I want to help students understand math and science on a deeper level and build good mathematical and scientific intuition. I work closely with my students to find ways to teach that best complement their learning style.
Undergraduate Degree: Columbia University in the City of New York - Bachelors, Mathematics and Physics
SAT Composite (1600 scale): 1520
SAT Math: 800
SAT Verbal: 730
GRE Quantitative: 168
GRE Verbal: 170
Music, Percussion/Drumming, Video Games and Tabletop Games, Cartoons
AP Computer Science A
AP Computer Science Principles
AP Physics C: Electricity and Magnetism
AP Physics C: Mechanics
Drum and Percussion
High School Physics
SAT Subject Test in Mathematics Level 1
SAT Subject Test in Mathematics Level 2
SAT Subject Tests Prep
Technology and Coding
What is your teaching philosophy?
I want to help students understand that learning for its own sake is more important than learning for any grade, test, or assignment.
What might you do in a typical first session with a student?
I want to get to know the student personally, their strengths and weaknesses, hobbies, favorite and least-favorite subjects, and how they feel they learn best. Most of all, I want to know their goals in working with me on a particular subject. I want to connect personally with my students so I can give the best individualized attention.
How can you help a student become an independent learner?
The best way to engage students in independent learning is to make connections with learning and their prior interests. For example, I play the drums, but have found ways to use math and physics to improve as a player and do things musically I wouldn't have thought possible otherwise.
How would you help a student stay motivated?
Usually, I feel the best way to keep a student motivated is to help them understand the successes they've already had. Sometimes, as students encounter more and more difficult material, it's easy to forget how much they learned up to that point. By reminding students about the strengths of their foundations, they understand their capabilities and want to continue striving for academic success.
If a student has difficulty learning a skill or concept, what would you do?
I would first try to approach the skill or concept from multiple angles. If a traditional way of communicating a concept isn't working, it's my job as an educator to find a pathway of understanding that's available to the student. Relating ideas to already mastered concepts, or even unrelated areas that are familiar to the student, tends to be my go-to for cementing understanding.
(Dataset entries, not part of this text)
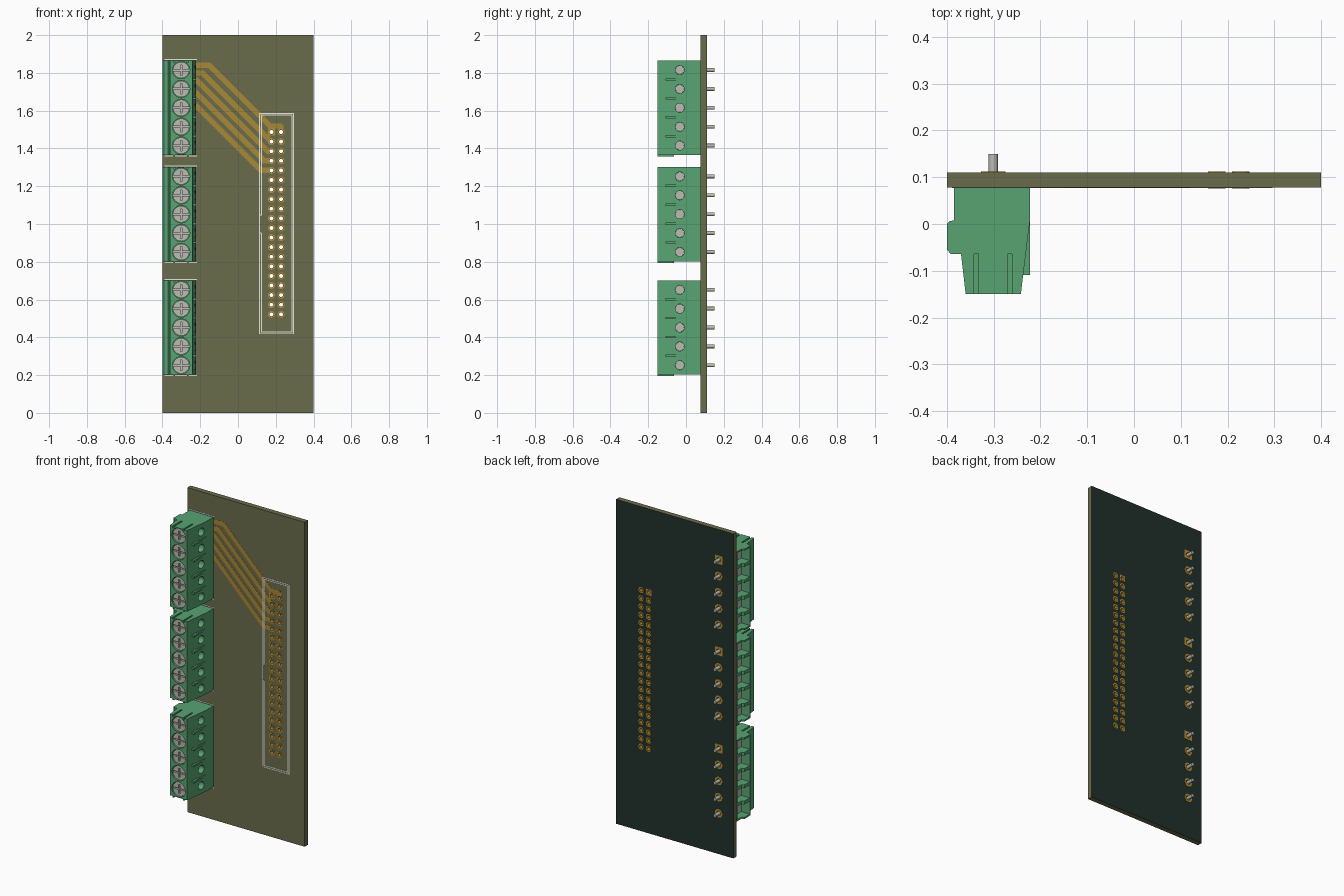
import bpy, bmesh, math
from mathutils import Matrix, Vector

cube = bpy.data.objects.get("Cube")
if cube:
    bpy.data.objects.remove(cube, do_unlink=True)


def make_material(name, rgb, rough=0.6):
    lin = [((c / 255 + 0.055) / 1.055) ** 2.4 for c in rgb] + [1.0]
    m = bpy.data.materials.new(name)
    m.use_nodes = True
    m.diffuse_color = lin
    bsdf = m.node_tree.nodes["Principled BSDF"]
    bsdf.inputs["Base Color"].default_value = lin
    bsdf.inputs["Roughness"].default_value = rough
    return m


OLIVE = make_material("olive_board", (106, 108, 76))
DARK = make_material("dark_green_mask", (32, 49, 43))
GREEN = make_material("terminal_green", (88, 164, 114))
METAL = make_material("grey_metal", (188, 188, 180))
TRACE = make_material("trace_gold", (168, 136, 54))
PAD = make_material("pad_gold", (184, 142, 52))
WHITE = make_material("print_white", (232, 232, 226))


# ---------- mesh helpers ----------
def box(bm, x0, x1, y0, y1, z0, z1):
    mat = Matrix.Translation(((x0 + x1) / 2, (y0 + y1) / 2, (z0 + z1) / 2))
    mat = mat @ Matrix.Diagonal((x1 - x0, y1 - y0, z1 - z0, 1))
    bmesh.ops.create_cube(bm, size=1, matrix=mat)


def cylinder(bm, axis, a, b, c1, c2, r, n=24):
    """Cylinder from a to b along axis; c1, c2 are the other two coordinates."""
    mid = (a + b) / 2
    if axis == "X":
        mat = Matrix.Translation((mid, c1, c2)) @ Matrix.Rotation(math.pi / 2, 4, "Y")
    else:
        mat = Matrix.Translation((c1, mid, c2)) @ Matrix.Rotation(math.pi / 2, 4, "X")
    bmesh.ops.create_cone(bm, cap_ends=True, segments=n, radius1=r, radius2=r,
                          depth=b - a, matrix=mat)


def prism(bm, profile, z0, z1):
    face = bm.faces.new([bm.verts.new((x, y, z0)) for x, y in profile])
    top = bmesh.ops.extrude_face_region(bm, geom=[face])["geom"]
    bmesh.ops.translate(bm, vec=(0, 0, z1 - z0),
                        verts=[v for v in top if isinstance(v, bmesh.types.BMVert)])


def ring(bm, x, z, inner, outer, y0, y1, square=False, n=16):
    """Plated hole: a tube through the board with a round or square outline."""
    loops = []
    for i in range(n):
        t = 2 * math.pi * i / n
        c, s = math.cos(t), math.sin(t)
        o = outer / max(abs(c), abs(s)) if square else outer
        loops.append([bm.verts.new((x + r * c, y, z + r * s))
                      for r, y in ((inner, y0), (o, y0), (o, y1), (inner, y1))])
    for i in range(n):
        a, b = loops[i], loops[(i + 1) % n]
        for k in range(4):
            bm.faces.new((a[k], a[(k + 1) % 4], b[(k + 1) % 4], b[k]))


def strip(bm, p, q, width, y0, y1):
    """Flat bar on the board from p to q, lengthened to close 45 degree bends."""
    p, q = Vector(p), Vector(q)
    d = q - p
    mid = (p + q) / 2
    mat = (Matrix.Translation((mid.x, (y0 + y1) / 2, mid.y))
           @ Matrix.Rotation(-math.atan2(d.y, d.x), 4, "Y")
           @ Matrix.Diagonal((d.length + width * 0.41, y1 - y0, width, 1)))
    bmesh.ops.create_cube(bm, size=1, matrix=mat)


def finish(name, bm, material, smooth=True):
    bmesh.ops.recalc_face_normals(bm, faces=bm.faces)
    me = bpy.data.meshes.new(name)
    bm.to_mesh(me)
    bm.free()
    ob = bpy.data.objects.new(name, me)
    bpy.context.collection.objects.link(ob)
    if material:
        me.materials.append(material)
    if smooth:
        shade(ob)
    return ob


def activate(ob):
    bpy.ops.object.select_all(action="DESELECT")
    ob.select_set(True)
    bpy.context.view_layer.objects.active = ob


def shade(ob):
    activate(ob)
    bpy.ops.object.shade_smooth_by_angle(angle=math.radians(30))


def cut(ob, bm):
    cutter = finish("cutter", bm, None, False)
    cutter.hide_render = True
    mod = ob.modifiers.new("cut", "BOOLEAN")
    mod.operation, mod.solver, mod.object = "DIFFERENCE", "EXACT", cutter
    mod.use_self = True
    activate(ob)
    bpy.ops.object.modifier_apply(modifier=mod.name)
    bpy.data.objects.remove(cutter, do_unlink=True)


# ---------- layout ----------
FRONT, BACK = 0.078, 0.110            # board surfaces
PIN_X = -0.301
BLOCKS = {"upper": 1.615, "middle": 1.052, "lower": 0.452}
STEPS = [0.2 - 0.1 * i for i in range(5)]
header = [(x, 1.487 - 0.0508 * i, i == 0 and x < 0.2)
          for x in (0.177, 0.228) for i in range(20)]
terminals = [(PIN_X, zc + s, s > 0.15) for zc in BLOCKS.values() for s in STEPS]

# ---------- board with drilled holes ----------
bm = bmesh.new()
box(bm, -0.4, 0.4, FRONT, BACK, 0, 2)
board = finish("circuit_board", bm, OLIVE, False)
bm = bmesh.new()
for x, z, _ in header + terminals:
    cylinder(bm, "Y", 0.05, 0.14, x, z, 0.0135 if x > 0 else 0.018, 16)
cut(board, bm)
board.data.materials.clear()
for m in (OLIVE, DARK):
    board.data.materials.append(m)
for f in board.data.polygons:
    f.material_index = 1 if f.normal.y > 0.9 else 0

# ---------- plated pads ----------
for name, spots, inner, outer in (("header_pads", header, 0.0105, 0.0185),
                                  ("terminal_pads", terminals, 0.014, 0.026)):
    bm = bmesh.new()
    for x, z, sq in spots:
        ring(bm, x, z, inner, outer, FRONT - 0.002, BACK + 0.002, sq)
    finish(name, bm, PAD)

# ---------- copper traces ----------
paths = [
    [(-0.30, 1.841), (-0.153, 1.841), (0.169, 1.519), (0.228, 1.519), (0.228, 1.487)],
    [(-0.30, 1.799), (-0.188, 1.799), (0.175, 1.436)],
    [(-0.222, 1.764), (0.157, 1.385), (0.177, 1.385)],
    [(-0.222, 1.696), (0.139, 1.335), (0.177, 1.335)],
    [(-0.222, 1.627), (0.121, 1.284), (0.177, 1.284)],
]
bm = bmesh.new()
for path in paths:
    for p, q in zip(path, path[1:]):
        strip(bm, p, q, 0.028, FRONT - 0.001, FRONT + 0.001)
# keep the copper out of the drilled holes
traces = finish("traces", bm, TRACE, False)
bm = bmesh.new()
for x, z, _ in header:
    cylinder(bm, "Y", 0.05, 0.14, x, z, 0.0135, 16)
cut(traces, bm)

# ---------- printed outlines ----------
outlines = [
    [(0.115, 1.586), (0.294, 1.586), (0.294, 0.419), (0.115, 0.419), (0.115, 1.586)],
    [(0.124, 1.047), (0.124, 1.576), (0.285, 1.576), (0.285, 0.429),
     (0.124, 0.429), (0.124, 0.952)],
    [(0.115, 1.047), (0.124, 1.047)],
    [(0.115, 0.952), (0.124, 0.952)],
]
for zc in BLOCKS.values():
    outlines += [[(-0.388, zc + s), (-0.219, zc + s)] for s in (-0.255, 0.255)]
bm = bmesh.new()
for path in outlines:
    for p, q in zip(path, path[1:]):
        strip(bm, p, q, 0.005, FRONT - 0.0015, FRONT + 0.001)
finish("printed_outlines", bm, WHITE, False)

# ---------- terminal block housing, centred on z = 0 ----------
profile = [(-0.385, 0.078), (-0.385, 0.008), (-0.394, 0.006), (-0.4, 0.0),
           (-0.4, -0.055), (-0.392, -0.064), (-0.37, -0.064), (-0.36, -0.15),
           (-0.242, -0.15), (-0.222, 0.012), (-0.222, 0.078)]
bm = bmesh.new()
prism(bm, profile, -0.25, 0.25)
housing = finish("terminal_housing", bm, GREEN, False)
bm = bmesh.new()
for s in STEPS:
    cylinder(bm, "Y", -0.2, -0.125, PIN_X, s, 0.046, 32)             # screw well
    cylinder(bm, "X", -0.27, -0.2, -0.033, s, 0.024)                 # test hole
    box(bm, -0.42, -0.34, -0.05, 0.05, s - 0.04, s + 0.04)           # wire entry
for x in (-0.3375, -0.266):
    box(bm, x - 0.005, x + 0.005, -0.2, -0.064, 0.24, 0.3)           # top groove
cut(housing, bm)
shade(housing)

# ribs on the inner side and joining rails underneath
bm = bmesh.new()
for s in STEPS[:-1]:
    prism(bm, [(-0.24, -0.109), (-0.222, -0.109), (-0.222, 0.012), (-0.226, 0.012)],
          s - 0.056, s - 0.044)
for x in (-0.3375, -0.266):
    box(bm, x - 0.004, x + 0.004, -0.15, -0.064, -0.258, -0.245)
ribs = finish("terminal_ribs", bm, GREEN, False)

# slotted screws
bm = bmesh.new()
for s in STEPS:
    cylinder(bm, "Y", -0.142, -0.12, PIN_X, s, 0.0435, 32)
screws = finish("terminal_screws", bm, METAL, False)
bm = bmesh.new()
for s in STEPS:
    box(bm, PIN_X - 0.06, PIN_X + 0.06, -0.16, -0.130, s - 0.004, s + 0.004)
    box(bm, PIN_X - 0.004, PIN_X + 0.004, -0.155, -0.131, s - 0.028, s + 0.028)
cut(screws, bm)
shade(screws)

# contacts inside the openings, and solder pins
bm = bmesh.new()
for s in STEPS:
    box(bm, -0.345, -0.336, -0.046, 0.046, s - 0.037, s + 0.037)
    cylinder(bm, "X", -0.28, -0.258, -0.033, s, 0.0235)
    cylinder(bm, "Y", 0.06, 0.15, PIN_X, s, 0.01, 16)
contacts = finish("terminal_contacts_and_pins", bm, METAL)

# ---------- place the three terminal blocks ----------
for part in (housing, ribs, screws, contacts):
    base = part.name
    for i, (pos, zc) in enumerate(BLOCKS.items()):
        ob = part
        if i:
            ob = bpy.data.objects.new(base, part.data)
            bpy.context.collection.objects.link(ob)
        ob.name = pos + "_" + base
        ob.location.z = zc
How do you help students who are struggling with reading comprehension?
I like to teach reading comprehension with either a top-down or bottom-up approach, depending on what learning style best suits the student. In the top-down approach, I'll ask the student to identify large themes of a passage and try to work out individual points that support those themes. In a bottom-up approach, I have students pick apart meanings and semantics of sentences and words, why one word was used rather than another, and how the structure of sentences contribute to their meaning. Then, I have them use these building blocks to construct a larger picture of understanding of the whole passage.
What strategies have you found to be most successful when you start to work with a student?
First and foremost, positivity and excitement. The largest barrier to educating is getting a student to want to succeed, rather than to fear failure. If I can demonstrate that I am passionate about the subject, they may feel that they can tap into that passion. Second, I like to engage the student personally. Education can sometimes feel transactional or even coercive. I want my student to feel that I am working for their benefit, and because I care about them, not because I'm getting paid.